From the line containing "use_axis_x=True, use_axis_y=True, use_axis_z=True)" to the final line of the material below, copy each line exactly, including both endpoints, and leave out all other lines.
========================================================================
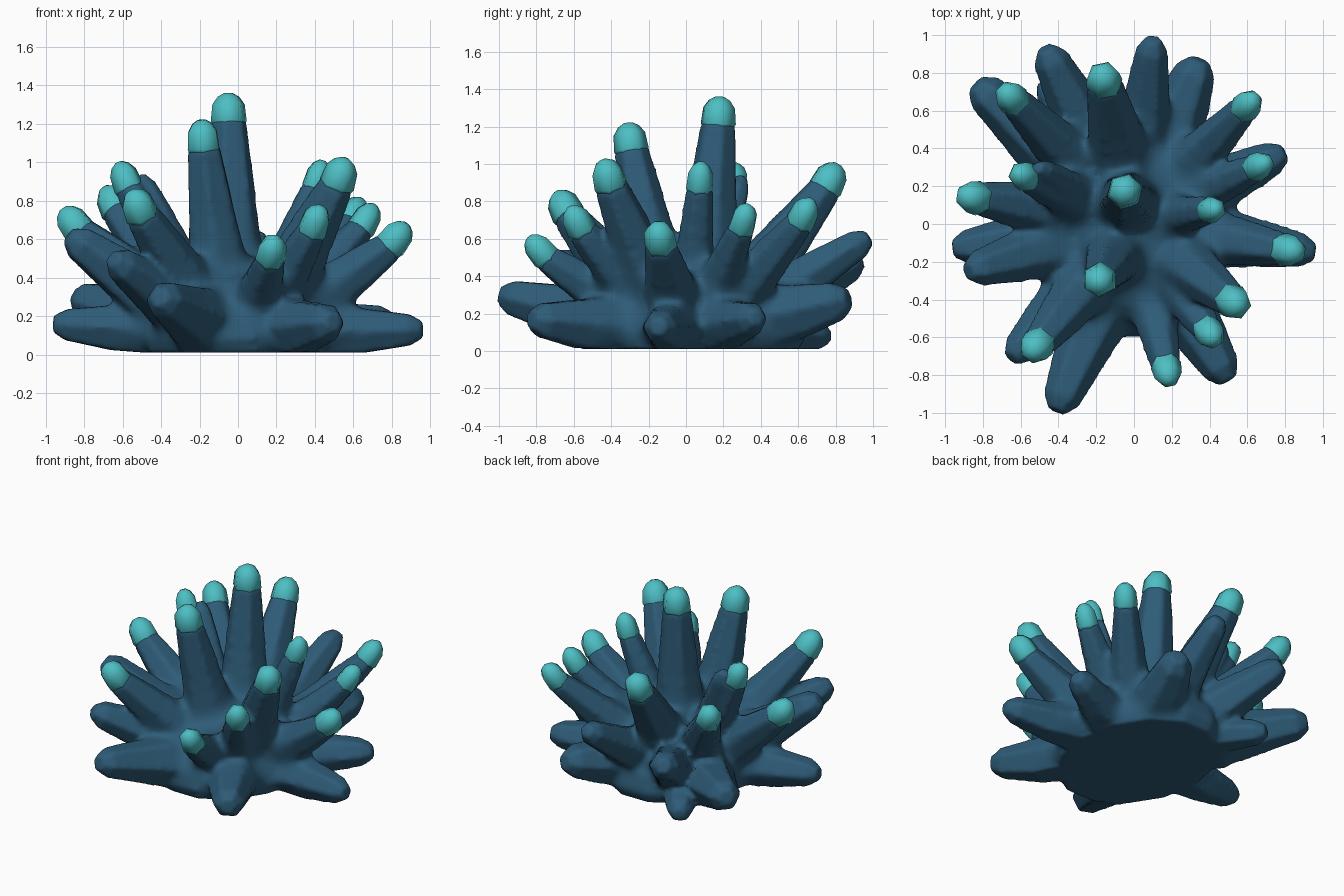
import bpy
import bmesh
import math
from mathutils import Vector

cube = bpy.data.objects.get("Cube")
if cube:
    bpy.data.objects.remove(cube, do_unlink=True)


def make_material(name, colour):
    material = bpy.data.materials.new(name)
    material.use_nodes = True
    material.diffuse_color = colour
    material.node_tree.nodes["Principled BSDF"].inputs["Base Color"].default_value = colour
    return material


BODY = make_material("deep sea blue", (0.027, 0.105, 0.185, 1))
TIP = make_material("pale turquoise", (0.075, 0.52, 0.55, 1))
UP = Vector((0, 0, 1))
FLOOR = 0.01


def finish(name, bm, material):
    """Turn a bmesh into an object with one material."""
    bmesh.ops.recalc_face_normals(bm, faces=bm.faces)
    mesh = bpy.data.meshes.new(name)
    bm.to_mesh(mesh)
    bm.free()
    mesh.materials.append(material)
    obj = bpy.data.objects.new(name, mesh)
    bpy.context.collection.objects.link(obj)
    return obj


def smooth_shade(obj, angle):
    bpy.ops.object.select_all(action='DESELECT')
    obj.select_set(True)
    bpy.context.view_layer.objects.active = obj
    bpy.ops.object.shade_smooth_by_angle(angle=math.radians(angle))


def skin(bm, rings):
    """Close a stack of point rings into a solid."""
    loops = [[bm.verts.new(p) for p in ring] for ring in rings]
    for lower, upper in zip(loops, loops[1:]):
        for i in range(len(lower)):
            j = (i + 1) % len(lower)
            bm.faces.new((lower[i], lower[j], upper[j], upper[i]))
    bm.faces.new(loops[0])
    bm.faces.new(loops[-1])


def tube(bm, start, axis, profile, sides):
    """Faceted round solid along an axis; profile holds (distance, radius)."""
    side = axis.cross(UP).normalized()
    top = side.cross(axis)
    rings = []
    for distance, radius in profile:
        ring = []
        for i in range(sides):
            a = math.tau * i / sides
            p = start + axis * distance + (side * math.cos(a) + top * math.sin(a)) * radius
            p.z = max(p.z, FLOOR)
            ring.append(p)
        rings.append(ring)
    skin(bm, rings)


def root_of(tip):
    """Point inside the hub; the tallest arms stand more upright."""
    spread = 0.28 + 0.8 * max(0, tip.z - 1)
    return Vector((tip.x * spread, tip.y * spread, min(0.2, 0.1 + tip.z * 0.1)))


def add_arm(bm, tip, r):
    """Tapered arm flaring into the hub, with a blunt end."""
    start = root_of(tip)
    length = (tip - start).length
    profile = [(0, r * 2.2), (length * 0.28, r * 1.95), (length * 0.55, r * 1.5),
               (length - 0.07, r * 1.04), (length, r * 0.55)]
    tube(bm, start, (tip - start).normalized(), profile, 6)


def add_capped_arm(bm, name, tip, r):
    """Arm whose end carries a bright cap that stands a little steeper."""
    along = (tip - root_of(tip)).normalized()
    axis = (along + UP * 0.35).normalized()
    base = tip - axis * 0.17
    add_arm(bm, base + along * 0.08, r)
    cap = bmesh.new()
    tube(cap, base, axis, [(0, r * 0.9), (0.025, r * 1.02), (0.11, r * 0.92),
                           (0.15, r * 0.62), (0.17, r * 0.25)], 6)
    smooth_shade(finish(name, cap, TIP), 75)


# Arms with bright ends: tip position and radius
capped_arms = [
    (-0.05, 0.18, 1.36, 0.095), (-0.19, -0.31, 1.22, 0.092),
    (-0.17, 0.81, 1.0, 0.095), (-0.62, 0.27, 1.0, 0.078),
    (0.44, 0.08, 1.01, 0.072), (0.56, -0.44, 1.02, 0.092),
    (0.43, -0.62, 0.77, 0.08), (-0.55, -0.69, 0.85, 0.09),
    (0.19, -0.84, 0.61, 0.08), (-0.91, 0.15, 0.76, 0.09),
    (0.88, -0.15, 0.68, 0.088), (0.71, 0.33, 0.78, 0.075),
    (0.64, 0.67, 0.81, 0.078), (-0.69, 0.71, 0.87, 0.085),
]

# Plain arms: tip position and radius
plain_arms = [
    (0.96, -0.15, 0.13, 0.09), (0.5, -0.83, 0.17, 0.1),
    (-0.41, -0.99, 0.3, 0.1), (-0.65, -0.71, 0.5, 0.09),
    (-0.96, -0.13, 0.16, 0.09), (-0.88, -0.25, 0.62, 0.095),
    (-0.84, 0.74, 0.29, 0.105), (-0.47, 0.93, 0.49, 0.095),
    (0.1, 0.98, 0.61, 0.085), (0.35, 0.87, 0.28, 0.11),
    (0.8, 0.38, 0.18, 0.09), (-0.51, 0.3, 0.93, 0.06),
    (-0.48, 0.76, 0.08, 0.085),
]

# Hub and arms, overlapping
bm = bmesh.new()
hub = []
for radius, height in [(0.93, FLOOR), (1, 0.08), (0.95, 0.2), (0.74, 0.37), (0.34, 0.5)]:
    hub.append([(0.51 * radius * math.cos(math.tau * i / 14) - 0.02,
                 0.64 * radius * math.sin(math.tau * i / 14) + 0.02, height)
                for i in range(14)])
skin(bm, hub)
for n, (x, y, z, r) in enumerate(capped_arms, 1):
    add_capped_arm(bm, f"arm_cap_{n}", Vector((x, y, z)), r)
for x, y, z, r in plain_arms:
    add_arm(bm, Vector((x, y, z)), r)
body = finish("body", bm, BODY)

# Fuse them into one skin
fuse = body.modifiers.new("fuse", 'REMESH')
fuse.mode = 'VOXEL'
fuse.voxel_size = 0.018
bpy.context.view_layer.update()
fused = bpy.data.meshes.new_from_object(
    body.evaluated_get(bpy.context.evaluated_depsgraph_get()))
body.modifiers.clear()

# Soften the webs between the arms, most strongly near the middle
bm = bmesh.new()
bm.from_mesh(fused)
centre = Vector((0, 0, 0.15))
for reach, rounds in [(2, 1), (0.7, 8), (0.6, 12), (0.5, 16)]:
    near = [v for v in bm.verts if (v.co - centre).length < reach and v.co.z > 0.03]
    for step in range(rounds):
        bmesh.ops.smooth_vert(bm, verts=near, factor=0.5,
                              use_axis_x=True, use_axis_y=True, use_axis_z=True)
bm.to_mesh(body.data)
bm.free()
bpy.data.meshes.remove(fused)
smooth_shade(body, 60)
========================================================================
> SOLVED EXERCISE:
                              use_axis_x=True, use_axis_y=True, use_axis_z=True)
bm.to_mesh(body.data)
bm.free()
bpy.data.meshes.remove(fused)
smooth_shade(body, 60)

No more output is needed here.